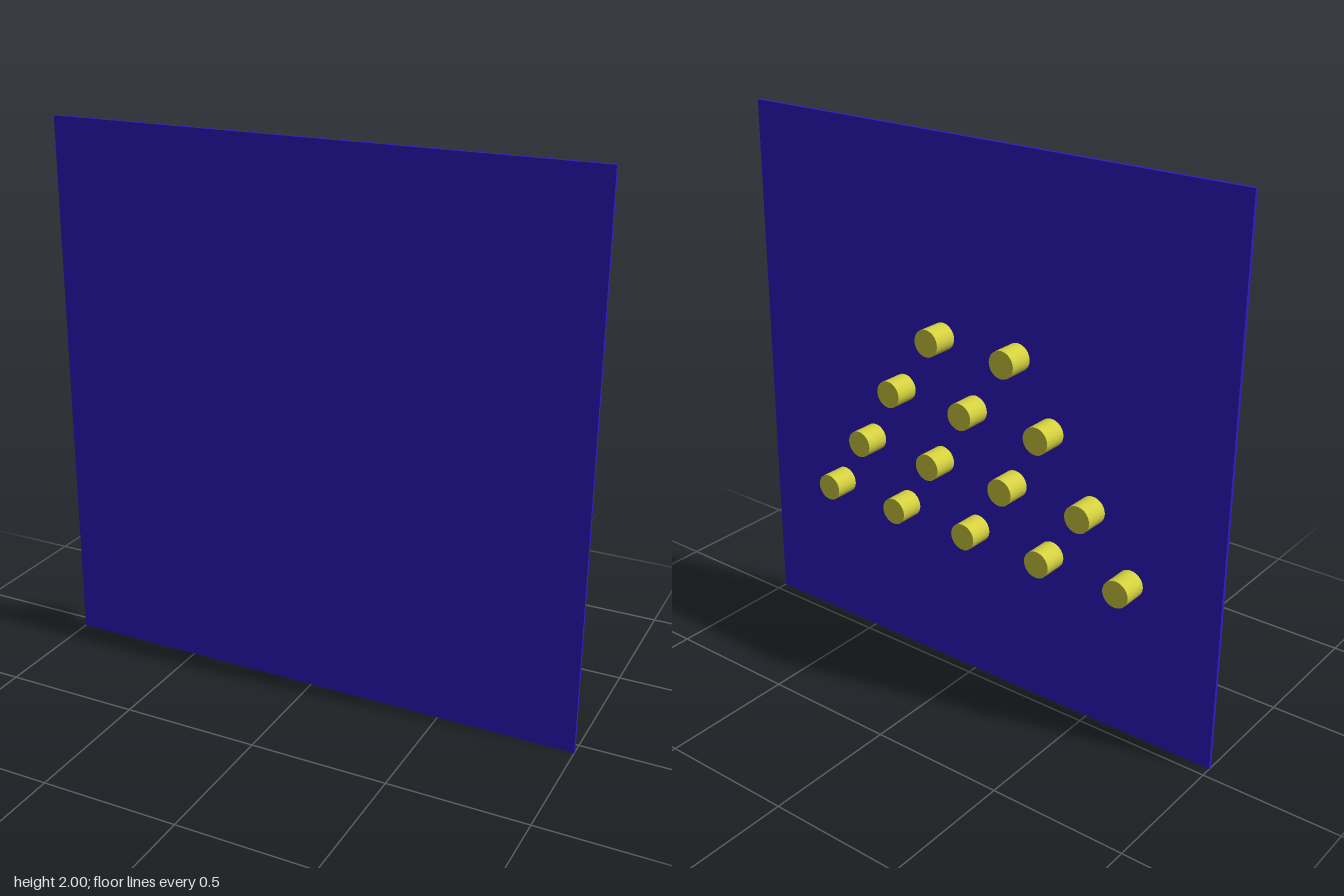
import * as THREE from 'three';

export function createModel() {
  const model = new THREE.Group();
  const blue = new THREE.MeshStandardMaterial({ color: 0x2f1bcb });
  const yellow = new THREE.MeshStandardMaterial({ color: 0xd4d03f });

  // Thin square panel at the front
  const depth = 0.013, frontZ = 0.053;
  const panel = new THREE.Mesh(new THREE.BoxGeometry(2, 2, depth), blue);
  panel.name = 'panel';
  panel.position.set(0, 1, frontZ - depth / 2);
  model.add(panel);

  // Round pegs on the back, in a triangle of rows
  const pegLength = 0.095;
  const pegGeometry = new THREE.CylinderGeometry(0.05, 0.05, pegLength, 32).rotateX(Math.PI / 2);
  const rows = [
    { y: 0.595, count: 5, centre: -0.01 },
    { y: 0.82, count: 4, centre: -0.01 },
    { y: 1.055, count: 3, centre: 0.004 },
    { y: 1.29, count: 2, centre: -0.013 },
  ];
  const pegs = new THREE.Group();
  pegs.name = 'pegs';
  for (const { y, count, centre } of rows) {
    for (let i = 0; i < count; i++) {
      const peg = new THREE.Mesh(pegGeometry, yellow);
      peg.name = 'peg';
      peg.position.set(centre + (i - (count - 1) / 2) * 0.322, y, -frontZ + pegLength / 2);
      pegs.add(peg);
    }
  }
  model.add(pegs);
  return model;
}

—————

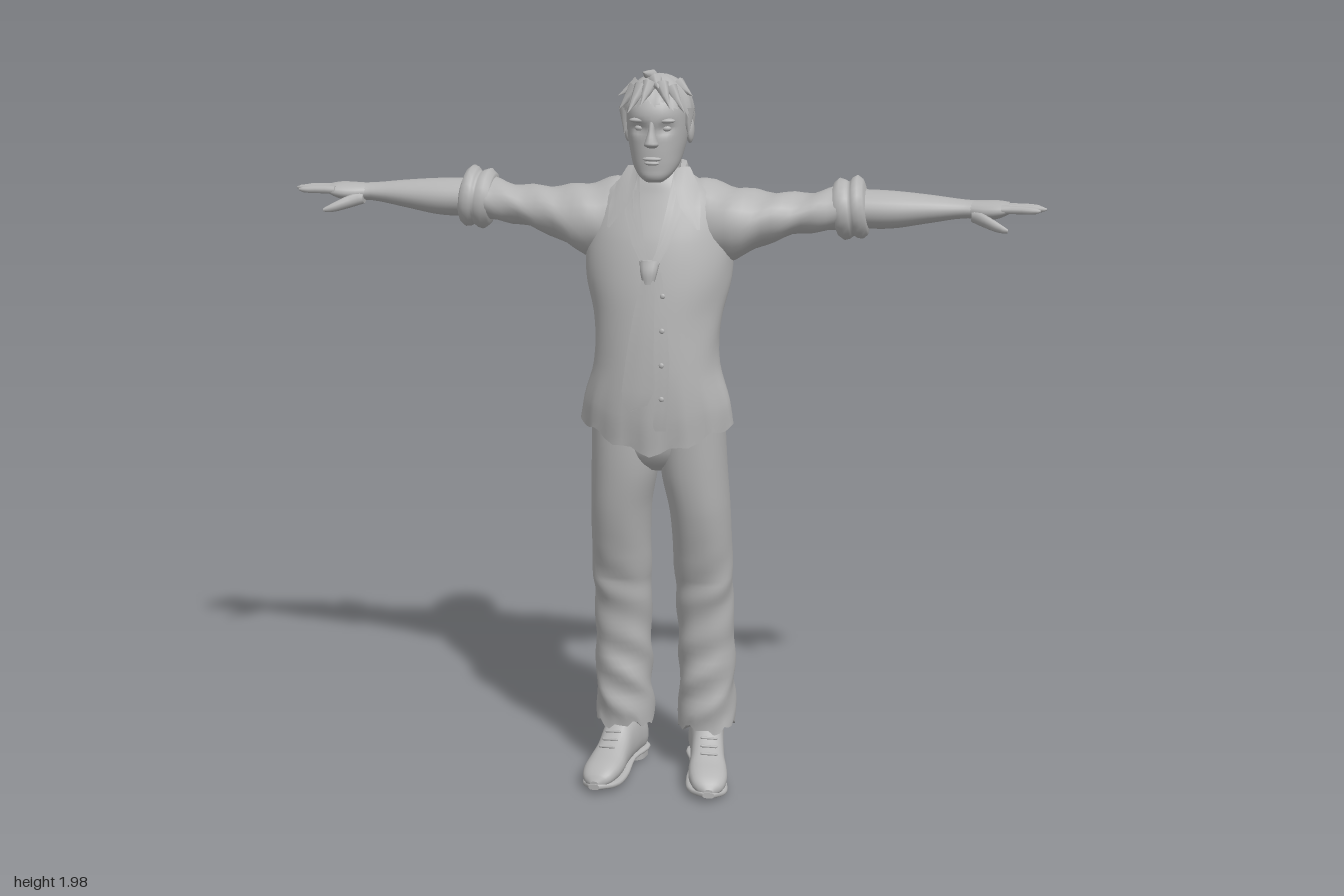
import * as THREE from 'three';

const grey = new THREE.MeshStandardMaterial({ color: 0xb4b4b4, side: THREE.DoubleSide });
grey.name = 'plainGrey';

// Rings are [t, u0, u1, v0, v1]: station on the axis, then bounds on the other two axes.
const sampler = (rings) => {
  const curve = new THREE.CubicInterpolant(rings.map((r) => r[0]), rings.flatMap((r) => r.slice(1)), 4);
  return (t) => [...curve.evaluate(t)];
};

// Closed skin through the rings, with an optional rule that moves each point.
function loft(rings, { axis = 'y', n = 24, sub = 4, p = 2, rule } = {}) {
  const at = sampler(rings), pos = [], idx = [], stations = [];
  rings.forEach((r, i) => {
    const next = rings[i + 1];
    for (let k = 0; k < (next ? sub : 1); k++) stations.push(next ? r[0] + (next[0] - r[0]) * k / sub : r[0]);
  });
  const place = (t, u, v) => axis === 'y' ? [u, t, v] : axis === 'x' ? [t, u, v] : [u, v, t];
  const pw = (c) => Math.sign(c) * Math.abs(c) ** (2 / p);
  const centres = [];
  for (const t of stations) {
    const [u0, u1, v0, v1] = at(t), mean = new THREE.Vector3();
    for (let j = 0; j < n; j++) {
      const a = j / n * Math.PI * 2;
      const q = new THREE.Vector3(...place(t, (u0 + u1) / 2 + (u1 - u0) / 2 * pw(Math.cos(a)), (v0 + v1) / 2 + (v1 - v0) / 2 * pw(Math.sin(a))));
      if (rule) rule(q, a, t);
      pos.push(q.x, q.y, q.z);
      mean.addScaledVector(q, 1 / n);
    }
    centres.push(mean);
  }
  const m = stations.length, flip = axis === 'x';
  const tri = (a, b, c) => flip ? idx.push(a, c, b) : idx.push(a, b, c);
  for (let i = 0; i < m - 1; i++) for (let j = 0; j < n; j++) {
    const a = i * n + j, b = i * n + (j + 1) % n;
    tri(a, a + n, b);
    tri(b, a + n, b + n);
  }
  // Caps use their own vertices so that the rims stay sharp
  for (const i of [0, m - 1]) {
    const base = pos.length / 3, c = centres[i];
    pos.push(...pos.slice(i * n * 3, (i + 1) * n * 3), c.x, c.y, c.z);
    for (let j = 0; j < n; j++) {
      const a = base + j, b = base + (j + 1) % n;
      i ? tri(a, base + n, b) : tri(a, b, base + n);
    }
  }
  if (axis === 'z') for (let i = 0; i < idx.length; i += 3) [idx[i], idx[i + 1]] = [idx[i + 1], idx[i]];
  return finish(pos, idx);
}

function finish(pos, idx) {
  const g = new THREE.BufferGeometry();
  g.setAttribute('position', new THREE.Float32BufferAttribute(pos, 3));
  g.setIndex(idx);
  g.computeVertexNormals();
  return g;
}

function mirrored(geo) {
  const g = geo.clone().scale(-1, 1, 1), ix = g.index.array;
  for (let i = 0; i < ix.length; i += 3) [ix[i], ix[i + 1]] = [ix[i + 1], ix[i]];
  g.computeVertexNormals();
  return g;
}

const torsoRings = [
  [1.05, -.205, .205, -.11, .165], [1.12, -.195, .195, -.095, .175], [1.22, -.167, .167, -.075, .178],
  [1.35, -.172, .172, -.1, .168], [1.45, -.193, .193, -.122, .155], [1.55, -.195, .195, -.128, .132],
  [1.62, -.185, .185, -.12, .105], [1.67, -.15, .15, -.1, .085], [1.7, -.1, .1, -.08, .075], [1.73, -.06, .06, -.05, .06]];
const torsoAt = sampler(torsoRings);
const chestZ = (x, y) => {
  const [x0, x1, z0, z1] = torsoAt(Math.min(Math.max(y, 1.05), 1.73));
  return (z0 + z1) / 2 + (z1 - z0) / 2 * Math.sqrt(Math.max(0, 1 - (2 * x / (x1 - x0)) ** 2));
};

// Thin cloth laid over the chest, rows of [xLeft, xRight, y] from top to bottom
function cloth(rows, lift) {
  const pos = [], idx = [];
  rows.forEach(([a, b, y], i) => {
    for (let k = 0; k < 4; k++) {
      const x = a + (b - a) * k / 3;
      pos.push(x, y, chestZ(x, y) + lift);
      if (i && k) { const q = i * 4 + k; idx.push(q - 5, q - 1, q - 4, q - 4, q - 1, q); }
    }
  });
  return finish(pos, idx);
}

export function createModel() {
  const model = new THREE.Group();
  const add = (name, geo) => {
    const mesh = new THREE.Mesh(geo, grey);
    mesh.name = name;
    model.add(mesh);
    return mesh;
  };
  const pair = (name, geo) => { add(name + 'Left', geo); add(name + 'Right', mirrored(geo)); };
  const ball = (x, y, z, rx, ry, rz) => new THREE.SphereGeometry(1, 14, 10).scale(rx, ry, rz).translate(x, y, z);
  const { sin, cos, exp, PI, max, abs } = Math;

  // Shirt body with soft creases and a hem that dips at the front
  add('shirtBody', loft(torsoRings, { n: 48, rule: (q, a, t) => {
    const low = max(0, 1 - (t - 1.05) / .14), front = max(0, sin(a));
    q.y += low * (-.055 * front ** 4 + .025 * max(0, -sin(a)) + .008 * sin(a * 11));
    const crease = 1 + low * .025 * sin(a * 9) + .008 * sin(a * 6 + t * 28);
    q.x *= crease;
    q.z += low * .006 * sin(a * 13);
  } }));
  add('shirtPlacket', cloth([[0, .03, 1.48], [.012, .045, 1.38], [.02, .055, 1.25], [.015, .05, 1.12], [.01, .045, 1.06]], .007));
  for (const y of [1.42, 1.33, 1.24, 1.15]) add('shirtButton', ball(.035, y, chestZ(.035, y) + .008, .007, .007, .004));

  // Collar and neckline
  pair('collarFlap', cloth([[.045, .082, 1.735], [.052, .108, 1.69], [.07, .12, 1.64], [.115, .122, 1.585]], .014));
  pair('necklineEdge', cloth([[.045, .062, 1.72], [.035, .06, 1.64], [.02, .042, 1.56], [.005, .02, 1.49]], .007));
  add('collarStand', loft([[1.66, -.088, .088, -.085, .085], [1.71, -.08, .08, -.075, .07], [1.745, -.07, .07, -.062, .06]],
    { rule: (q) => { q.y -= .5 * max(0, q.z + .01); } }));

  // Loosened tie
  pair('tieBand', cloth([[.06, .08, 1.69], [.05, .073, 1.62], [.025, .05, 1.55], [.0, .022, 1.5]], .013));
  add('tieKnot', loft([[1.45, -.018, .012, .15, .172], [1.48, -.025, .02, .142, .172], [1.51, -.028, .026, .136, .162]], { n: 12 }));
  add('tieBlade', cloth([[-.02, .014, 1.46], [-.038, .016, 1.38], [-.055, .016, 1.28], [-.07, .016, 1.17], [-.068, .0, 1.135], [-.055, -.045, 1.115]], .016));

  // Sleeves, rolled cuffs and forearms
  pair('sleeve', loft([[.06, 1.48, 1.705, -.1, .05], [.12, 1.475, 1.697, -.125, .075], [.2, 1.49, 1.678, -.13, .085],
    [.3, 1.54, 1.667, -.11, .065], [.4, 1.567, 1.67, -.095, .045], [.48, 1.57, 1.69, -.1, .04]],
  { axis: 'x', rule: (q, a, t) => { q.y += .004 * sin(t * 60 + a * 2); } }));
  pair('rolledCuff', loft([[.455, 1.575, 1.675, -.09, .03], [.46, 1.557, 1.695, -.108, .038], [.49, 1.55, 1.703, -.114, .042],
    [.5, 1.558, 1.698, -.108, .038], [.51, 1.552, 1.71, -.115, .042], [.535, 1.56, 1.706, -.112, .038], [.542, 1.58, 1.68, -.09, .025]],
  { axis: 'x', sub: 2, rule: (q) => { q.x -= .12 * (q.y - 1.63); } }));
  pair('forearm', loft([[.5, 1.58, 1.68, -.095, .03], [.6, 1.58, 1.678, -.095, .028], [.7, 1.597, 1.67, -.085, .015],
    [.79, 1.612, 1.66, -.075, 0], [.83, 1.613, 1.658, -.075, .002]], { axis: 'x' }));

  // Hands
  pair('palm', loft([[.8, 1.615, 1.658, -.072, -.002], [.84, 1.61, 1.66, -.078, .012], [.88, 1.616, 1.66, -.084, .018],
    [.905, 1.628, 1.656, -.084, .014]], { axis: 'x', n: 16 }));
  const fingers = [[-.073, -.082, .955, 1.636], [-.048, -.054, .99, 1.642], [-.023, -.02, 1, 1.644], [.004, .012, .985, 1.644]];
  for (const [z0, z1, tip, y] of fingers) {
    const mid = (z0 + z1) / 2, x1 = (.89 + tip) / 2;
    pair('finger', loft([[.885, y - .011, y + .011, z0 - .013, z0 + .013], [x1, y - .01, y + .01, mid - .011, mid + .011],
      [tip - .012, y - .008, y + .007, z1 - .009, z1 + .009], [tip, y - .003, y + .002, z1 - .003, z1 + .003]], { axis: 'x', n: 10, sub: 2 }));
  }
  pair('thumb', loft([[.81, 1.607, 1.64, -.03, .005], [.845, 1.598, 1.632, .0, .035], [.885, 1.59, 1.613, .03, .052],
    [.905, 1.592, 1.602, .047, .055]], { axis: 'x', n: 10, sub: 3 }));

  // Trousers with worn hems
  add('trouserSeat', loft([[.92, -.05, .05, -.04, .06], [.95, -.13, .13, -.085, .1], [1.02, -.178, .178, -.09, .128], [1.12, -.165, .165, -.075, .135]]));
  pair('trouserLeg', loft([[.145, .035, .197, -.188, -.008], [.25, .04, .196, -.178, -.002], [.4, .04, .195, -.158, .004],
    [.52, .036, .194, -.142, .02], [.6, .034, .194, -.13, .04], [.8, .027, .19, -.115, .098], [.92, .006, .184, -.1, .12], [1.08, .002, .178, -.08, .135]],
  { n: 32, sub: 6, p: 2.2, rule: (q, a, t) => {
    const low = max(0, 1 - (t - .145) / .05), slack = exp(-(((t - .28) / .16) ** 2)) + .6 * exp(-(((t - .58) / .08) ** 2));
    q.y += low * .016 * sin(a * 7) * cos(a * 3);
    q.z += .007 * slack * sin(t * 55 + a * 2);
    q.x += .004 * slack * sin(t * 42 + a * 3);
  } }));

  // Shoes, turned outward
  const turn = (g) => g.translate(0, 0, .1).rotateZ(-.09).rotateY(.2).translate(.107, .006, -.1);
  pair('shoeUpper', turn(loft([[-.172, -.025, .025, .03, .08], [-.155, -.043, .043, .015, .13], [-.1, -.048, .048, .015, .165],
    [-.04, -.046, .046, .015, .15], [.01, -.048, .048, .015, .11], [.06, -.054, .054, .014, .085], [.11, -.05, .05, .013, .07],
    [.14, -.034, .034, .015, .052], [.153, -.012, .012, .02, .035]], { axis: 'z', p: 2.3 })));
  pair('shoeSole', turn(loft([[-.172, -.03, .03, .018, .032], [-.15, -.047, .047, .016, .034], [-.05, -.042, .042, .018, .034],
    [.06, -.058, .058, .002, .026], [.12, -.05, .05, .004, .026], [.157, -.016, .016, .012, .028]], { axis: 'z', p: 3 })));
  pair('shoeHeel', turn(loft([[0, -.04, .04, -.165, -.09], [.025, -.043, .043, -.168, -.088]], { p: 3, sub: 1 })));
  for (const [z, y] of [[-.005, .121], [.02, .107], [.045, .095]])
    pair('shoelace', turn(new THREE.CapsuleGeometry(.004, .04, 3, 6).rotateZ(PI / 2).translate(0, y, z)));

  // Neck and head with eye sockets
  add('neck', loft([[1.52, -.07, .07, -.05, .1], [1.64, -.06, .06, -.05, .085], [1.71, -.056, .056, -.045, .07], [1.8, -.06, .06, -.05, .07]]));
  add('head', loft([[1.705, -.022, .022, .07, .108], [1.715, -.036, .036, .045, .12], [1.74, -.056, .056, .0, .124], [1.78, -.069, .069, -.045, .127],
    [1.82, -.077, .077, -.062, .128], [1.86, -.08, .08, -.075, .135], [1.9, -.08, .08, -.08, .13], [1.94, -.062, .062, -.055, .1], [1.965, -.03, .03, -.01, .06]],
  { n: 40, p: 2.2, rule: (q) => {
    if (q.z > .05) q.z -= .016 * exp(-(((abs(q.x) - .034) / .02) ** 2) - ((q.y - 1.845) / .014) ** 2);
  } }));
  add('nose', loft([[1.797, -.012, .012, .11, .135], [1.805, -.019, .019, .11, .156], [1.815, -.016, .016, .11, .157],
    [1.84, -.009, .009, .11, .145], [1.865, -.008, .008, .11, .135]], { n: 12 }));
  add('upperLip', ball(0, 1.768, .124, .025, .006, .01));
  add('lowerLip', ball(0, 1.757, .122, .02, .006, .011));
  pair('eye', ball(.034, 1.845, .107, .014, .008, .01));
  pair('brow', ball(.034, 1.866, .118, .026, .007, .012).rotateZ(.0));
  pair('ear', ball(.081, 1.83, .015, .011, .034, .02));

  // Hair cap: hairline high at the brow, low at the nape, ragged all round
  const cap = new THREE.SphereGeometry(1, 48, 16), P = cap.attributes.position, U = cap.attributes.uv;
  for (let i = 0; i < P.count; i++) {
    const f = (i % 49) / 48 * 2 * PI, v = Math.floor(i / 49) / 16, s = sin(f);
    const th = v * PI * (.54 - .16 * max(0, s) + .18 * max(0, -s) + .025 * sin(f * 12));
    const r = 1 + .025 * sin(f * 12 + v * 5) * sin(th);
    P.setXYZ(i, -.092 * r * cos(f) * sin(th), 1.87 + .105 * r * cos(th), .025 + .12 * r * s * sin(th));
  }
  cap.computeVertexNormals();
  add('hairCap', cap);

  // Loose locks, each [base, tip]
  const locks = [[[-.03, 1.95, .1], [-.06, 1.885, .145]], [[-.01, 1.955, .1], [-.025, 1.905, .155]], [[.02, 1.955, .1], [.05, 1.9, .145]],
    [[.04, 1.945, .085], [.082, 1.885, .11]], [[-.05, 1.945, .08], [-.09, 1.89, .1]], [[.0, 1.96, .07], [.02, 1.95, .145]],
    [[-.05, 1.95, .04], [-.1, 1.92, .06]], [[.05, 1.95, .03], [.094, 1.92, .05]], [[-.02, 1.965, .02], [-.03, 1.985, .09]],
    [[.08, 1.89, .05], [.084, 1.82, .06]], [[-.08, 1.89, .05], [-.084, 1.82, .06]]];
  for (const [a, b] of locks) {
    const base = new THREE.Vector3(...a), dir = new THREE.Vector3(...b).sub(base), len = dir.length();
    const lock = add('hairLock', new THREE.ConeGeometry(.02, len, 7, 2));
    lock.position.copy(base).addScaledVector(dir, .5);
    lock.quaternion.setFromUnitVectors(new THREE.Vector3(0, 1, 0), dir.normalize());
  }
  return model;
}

—————

Only lines holding the word "count" are wanted; list them all from the material.

SOLUTION TO THE EXERCISE –
    { y: 0.595, count: 5, centre: -0.01 },
    { y: 0.82, count: 4, centre: -0.01 },
    { y: 1.055, count: 3, centre: 0.004 },
    { y: 1.29, count: 2, centre: -0.013 },
  for (const { y, count, centre } of rows) {
    for (let i = 0; i < count; i++) {
      peg.position.set(centre + (i - (count - 1) / 2) * 0.322, y, -frontZ + pegLength / 2);
  for (let i = 0; i < P.count; i++) {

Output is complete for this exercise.